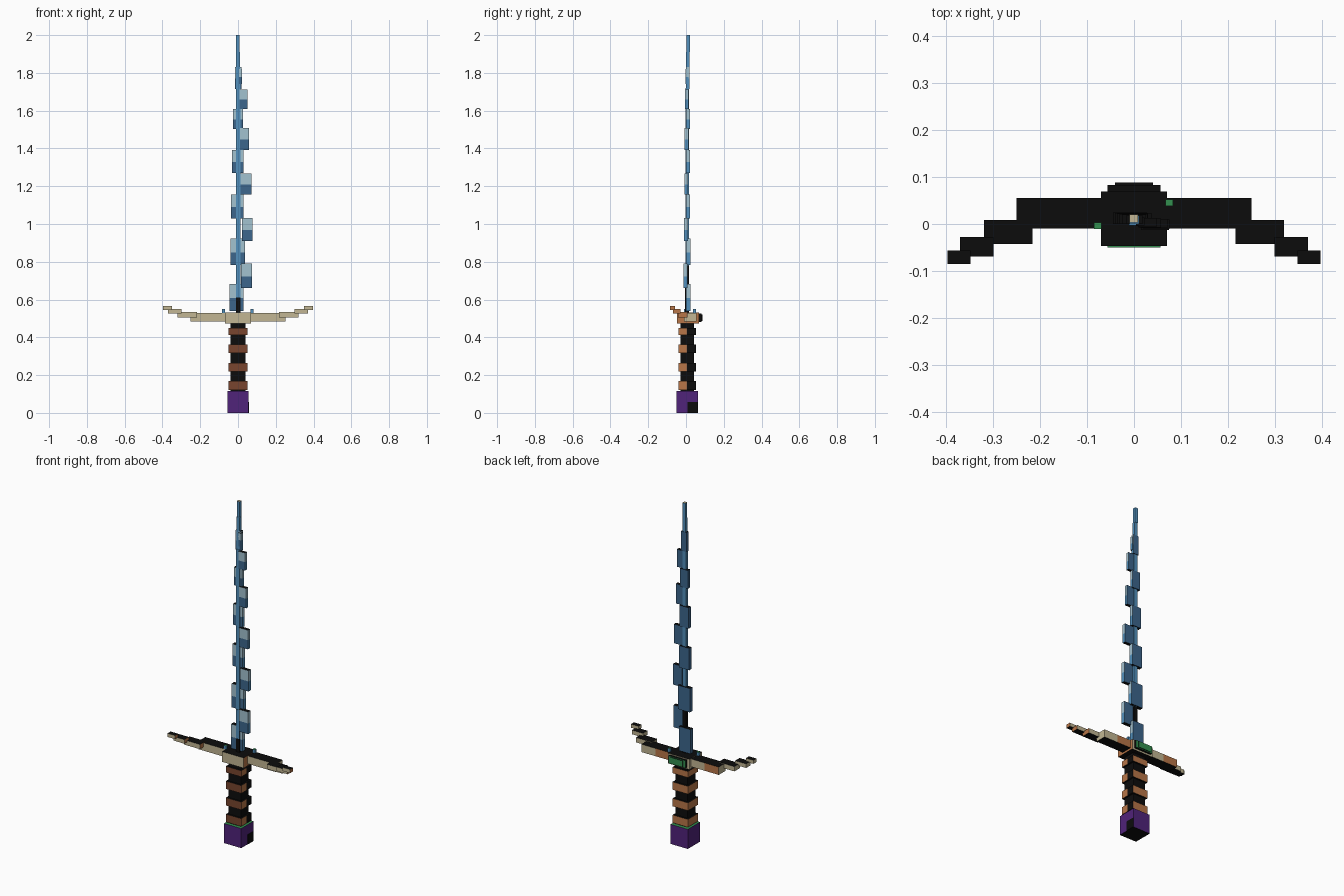
import bpy
import bmesh
from mathutils import Vector

old = bpy.data.objects.get("Cube")
if old:
    bpy.data.objects.remove(old, do_unlink=True)


def srgb(code):
    values = [int(code[i:i + 2], 16) / 255 for i in (0, 2, 4)]
    return [((v + 0.055) / 1.055) ** 2.4 if v > 0.04 else v / 12.92 for v in values] + [1.0]


PALETTE = {
    "black": "0c0c0c", "beige": "c2b693", "brown": "78452e",
    "orange": "b87648", "purple": "50237a", "green": "349050",
    "pale blue": "a2c2d0", "mid blue": "5290bc", "dark blue": "3c668c",
}
materials = {}
for label, code in PALETTE.items():
    mat = bpy.data.materials.new(label)
    mat.use_nodes = True
    mat.diffuse_color = srgb(code)
    mat.node_tree.nodes["Principled BSDF"].inputs["Base Color"].default_value = srgb(code)
    materials[label] = mat

DIRECTIONS = {
    "front": Vector((0, -1, 0)), "back": Vector((0, 1, 0)),
    "left": Vector((1, 0, 0)), "right": Vector((-1, 0, 0)),
    "top": Vector((0, 0, 1)), "bottom": Vector((0, 0, -1)),
}


def box(name, xs, ys, zs, base, **sides):
    """Box between the given limits, coloured by face direction."""
    bm = bmesh.new()
    bmesh.ops.create_cube(bm, size=1)
    for v in bm.verts:
        v.co = [lim[0] if c < 0 else lim[1] for c, lim in zip(v.co, (xs, ys, zs))]
    bm.normal_update()
    mesh = bpy.data.meshes.new(name)
    names = [base] + sorted(set(sides.values()) - {base})
    for label in names:
        mesh.materials.append(materials[label])
    for face in bm.faces:
        side = max(DIRECTIONS, key=lambda d: face.normal.dot(DIRECTIONS[d]))
        face.material_index = names.index(sides.get(side, base))
    bm.to_mesh(mesh)
    bm.free()
    obj = bpy.data.objects.new(name, mesh)
    bpy.context.collection.objects.link(obj)
    return obj


# Pommel with a dark patch on its left side
box("pommel", (-0.056, 0.056), (-0.05, 0.063), (0, 0.115), "purple",
    top="green", bottom="black")
box("pommel_patch", (0.056, 0.058), (0.008, 0.063), (0, 0.057), "black")

# Grip core and wrapped bands
box("grip", (-0.04, 0.04), (-0.03, 0.042), (0.115, 0.48), "black")
for i in range(4):
    z = 0.122 + i * 0.097
    span = (z, z + 0.046 if i < 3 else z + 0.036)
    box(f"grip_band_front_{i}", (-0.05, 0.05), (-0.041, 0.006), span, "orange",
        front="brown", top="black", bottom="black")
    box(f"grip_band_back_{i}", (-0.05, 0.05), (0.006, 0.053), span, "orange",
        left="black", top="black", bottom="black")

# Guard centre and back gem
box("guard_centre", (-0.07, 0.07), (-0.047, 0.069), (0.472, 0.532), "beige",
    left="orange", top="black", bottom="black")
for i, (w, y0, y1, m) in enumerate([(0.056, 0.069, 0.083, 0), (0.04, 0.083, 0.088, 0.004)]):
    box(f"back_gem_{i}", (-w, w), (y0, y1), (0.482 + m, 0.526 - m), "black", back="green")

# Stepped guard arms, sweeping forward and up
steps = [
    (0.07, 0.16, -0.01, 0.055, 0.484, 0.53),
    (0.16, 0.251, -0.01, 0.055, 0.484, 0.53),
    (0.217, 0.32, -0.043, 0.008, 0.505, 0.533),
    (0.3, 0.371, -0.069, -0.028, 0.525, 0.549),
    (0.349, 0.398, -0.085, -0.057, 0.545, 0.566),
]
for s, side in ((1, "left"), (-1, "right")):
    for i, (x0, x1, y0, y1, z0, z1) in enumerate(steps):
        orange_back = i == (0 if s > 0 else 1)
        box(f"{side}_arm_{i}", sorted((s * x0, s * x1)), (y0, y1), (z0, z1), "beige",
            top="black", bottom="black", back="orange" if orange_back else "beige",
            left="orange" if i > 1 else "beige")

# Small studs on top of the guard
for x, y in ((0.075, 0.045), (-0.077, -0.004)):
    box("guard_stud", (x - 0.008, x + 0.008), (y - 0.007, y + 0.007), (0.53, 0.551),
        "mid blue", top="green")

# Blade spine
box("spine_base", (-0.011, 0.013), (-0.004, 0.016), (0.53, 0.61), "black")
box("spine_lower", (-0.011, 0.013), (-0.004, 0.016), (0.61, 0.78), "black", front="mid blue")
box("spine_middle", (-0.011, 0.013), (-0.003, 0.016), (0.78, 1.72), "mid blue")
box("spine_upper", (-0.01, 0.011), (0, 0.018), (1.72, 1.91), "mid blue")
box("spine_tip", (-0.01, 0.009), (0.003, 0.02), (1.91, 2), "mid blue", top="beige")


# Blade teeth, pale above and dark below on the front
def tooth(name, xs, ys, z0, z1):
    mid = z0 + (z1 - z0) * 0.48
    box(name + "_lower", xs, ys, (z0, mid), "dark blue", left="mid blue", bottom="black")
    box(name + "_upper", xs, ys, (mid, z1), "dark blue", front="pale blue",
        left="pale blue", top="black")


right_teeth = [(-0.045, 0.028, 0.54, 0.683), (-0.041, 0.037, 0.782, 0.922),
               (-0.036, 0.03, 1.028, 1.156), (-0.031, 0.029, 1.27, 1.393),
               (-0.026, 0.026, 1.503, 1.61), (-0.016, 0.018, 1.715, 1.83)]
left_teeth = [(0.015, 0.075, 0.66, 0.79), (0.02, 0.076, 0.91, 1.032),
              (0.014, 0.071, 1.155, 1.267), (0.01, 0.058, 1.392, 1.508),
              (0.008, 0.049, 1.61, 1.713), (0.004, 0.022, 1.74, 1.82)]
for i, (x0, x1, z0, z1) in enumerate(right_teeth):
    tooth(f"right_tooth_{i}", (x0, x1), (0, 0.024 - i * 0.001), z0, z1)
for i, (x0, x1, z0, z1) in enumerate(left_teeth):
    tooth(f"left_tooth_{i}", (x0, x1), (-0.013 + i * 0.002, 0.009 + i * 0.001), z0, z1)
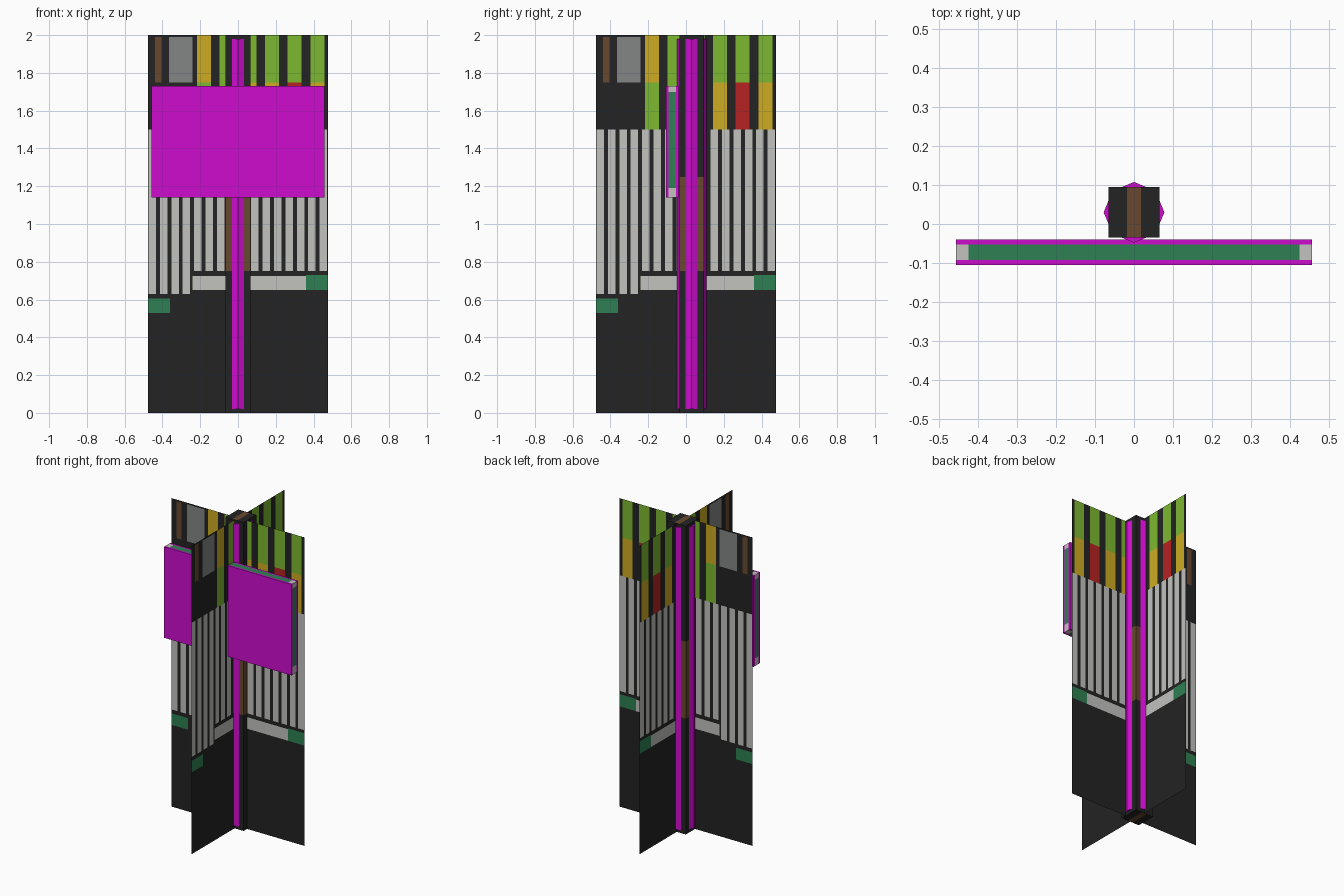
import bpy, bmesh, math

if "Cube" in bpy.data.objects:
    bpy.data.objects.remove(bpy.data.objects["Cube"])


def lin(c):
    c /= 255
    return c / 12.92 if c <= 0.04045 else ((c + 0.055) / 1.055) ** 2.4


COLOURS = {
    "charcoal": (35, 35, 35), "pale_grey": (194, 194, 191),
    "magenta": (207, 12, 207), "lime_green": (125, 184, 48),
    "yellow": (205, 172, 34), "red": (182, 34, 34),
    "mid_grey": (132, 134, 134), "brown": (104, 73, 46),
    "sea_green": (46, 128, 82),
}
NAMES = list(COLOURS)
MATS = []
for n, rgb in COLOURS.items():
    m = bpy.data.materials.new(n)
    m.diffuse_color = (*[lin(c) for c in rgb], 1)
    m.use_nodes = True
    m.node_tree.nodes["Principled BSDF"].inputs["Base Color"].default_value = m.diffuse_color
    MATS.append(m)


def finish(name, bm):
    me = bpy.data.meshes.new(name)
    bm.to_mesh(me)
    bm.free()
    for m in MATS:
        me.materials.append(m)
    ob = bpy.data.objects.new(name, me)
    bpy.context.collection.objects.link(ob)
    return ob


def box(name, lo, hi, rule, cuts=()):
    """Box cut by (axis, position) planes, coloured by rule(centre, normal)."""
    bm = bmesh.new()
    bmesh.ops.create_cube(bm, size=1)
    for v in bm.verts:
        v.co = [(a + b) / 2 + c * (b - a) for a, b, c in zip(lo, hi, v.co)]
    for axis, pos in cuts:
        co, no = [0, 0, 0], [0, 0, 0]
        co[axis], no[axis] = pos, 1
        bmesh.ops.bisect_plane(bm, geom=bm.verts[:] + bm.edges[:] + bm.faces[:],
                               plane_co=co, plane_no=no)
    bm.normal_update()
    for f in bm.faces:
        f.material_index = NAMES.index(rule(f.calc_center_median(), f.normal))
    return finish(name, bm)


# Painted rectangles of a crossed panel: (u0, u1, z0, z1, colour)
HALF = 0.477
rects = [(-0.44, -0.405, 1.75, 1.99, "brown"), (-0.365, -0.24, 1.75, 1.99, "mid_grey")]
top = ["yellow"] + ["lime_green"] * 5
low = ["lime_green", "lime_green", "yellow", "yellow", "red", "yellow"]
for i in range(6):                                   # upper coloured bars
    c = -0.18 + 0.12 * i
    rects += [(c - 0.037, c + 0.037, 1.75, 2.0, top[i]),
              (c - 0.037, c + 0.037, 1.5, 1.75, low[i])]
for i in range(16):                                  # pale slats
    c = -0.454 + 0.0604 * i
    rects.append((c - 0.02, c + 0.02, 0.63 if i < 4 else 0.75, 1.5, "pale_grey"))
rects += [(-0.24, 0.36, 0.65, 0.725, "pale_grey"),   # lower bands
          (0.36, HALF, 0.65, 0.73, "sea_green"),
          (-HALF, -0.36, 0.53, 0.605, "sea_green")]


def panel(name, along_y):
    """Flat sheet cut along the painted rectangles."""
    us = sorted({round(u, 4) for r in rects for u in r[:2] if abs(u) < HALF} | {-HALF, HALF})
    zs = sorted({z for r in rects for z in r[2:4]} | {0, 2})
    bm = bmesh.new()
    grid = [[bm.verts.new((0, u, z) if along_y else (u, 0, z)) for z in zs] for u in us]
    for i in range(len(us) - 1):
        for j in range(len(zs) - 1):
            f = bm.faces.new((grid[i][j], grid[i + 1][j], grid[i + 1][j + 1], grid[i][j + 1]))
            u, z = (us[i] + us[i + 1]) / 2, (zs[j] + zs[j + 1]) / 2
            hit = [r[4] for r in rects if r[0] < u < r[1] and r[2] < z < r[3]]
            f.material_index = NAMES.index(hit[0] if hit else "charcoal")
    return finish(name, bm)


panel("cross_panel_wide", False)
panel("cross_panel_deep", True)


# Square post with a brown middle band and brown strip on its ends
def post_rule(c, n):
    if abs(n.z) > 0.5:
        return "brown" if abs(c.x) < 0.018 else "charcoal"
    return "brown" if 0.75 < c.z < 1.25 else "charcoal"


box("square_post", (-0.065, -0.035, 0), (0.065, 0.095, 2), post_rule,
    [(2, 0.75), (2, 1.25), (0, -0.018), (0, 0.018)])

# Eight-sided rod whose corners poke through the post sides
bm = bmesh.new()
bmesh.ops.create_cone(bm, cap_ends=True, segments=8, radius1=0.078, radius2=0.078, depth=1.96)
for f in bm.faces:
    f.material_index = NAMES.index("magenta")
rod = finish("octagonal_rod", bm)
rod.location = (0, 0.03, 1.0)


# Sign board: green core with pale ends between two magenta plates
def core_rule(c, n):
    return "sea_green" if abs(c.x) < 0.425 and abs(n.x) < 0.5 or \
        (abs(n.x) > 0.5 and 1.19 < c.z < 1.70) else "pale_grey"


box("sign_core", (-0.457, -0.092, 1.14), (0.457, -0.053, 1.73), core_rule,
    [(0, -0.425), (0, 0.425), (2, 1.19), (2, 1.70)])
for name, y0, y1 in (("sign_front_plate", -0.105, -0.092), ("sign_back_plate", -0.053, -0.04)):
    box(name, (-0.457, y0, 1.14), (0.457, y1, 1.73), lambda c, n: "magenta")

---*---

### [Task prompt]
Among the lines above, find those with the word "Blade". Copy them.

### [Answer space]
# Blade spine
# Blade teeth, pale above and dark below on the front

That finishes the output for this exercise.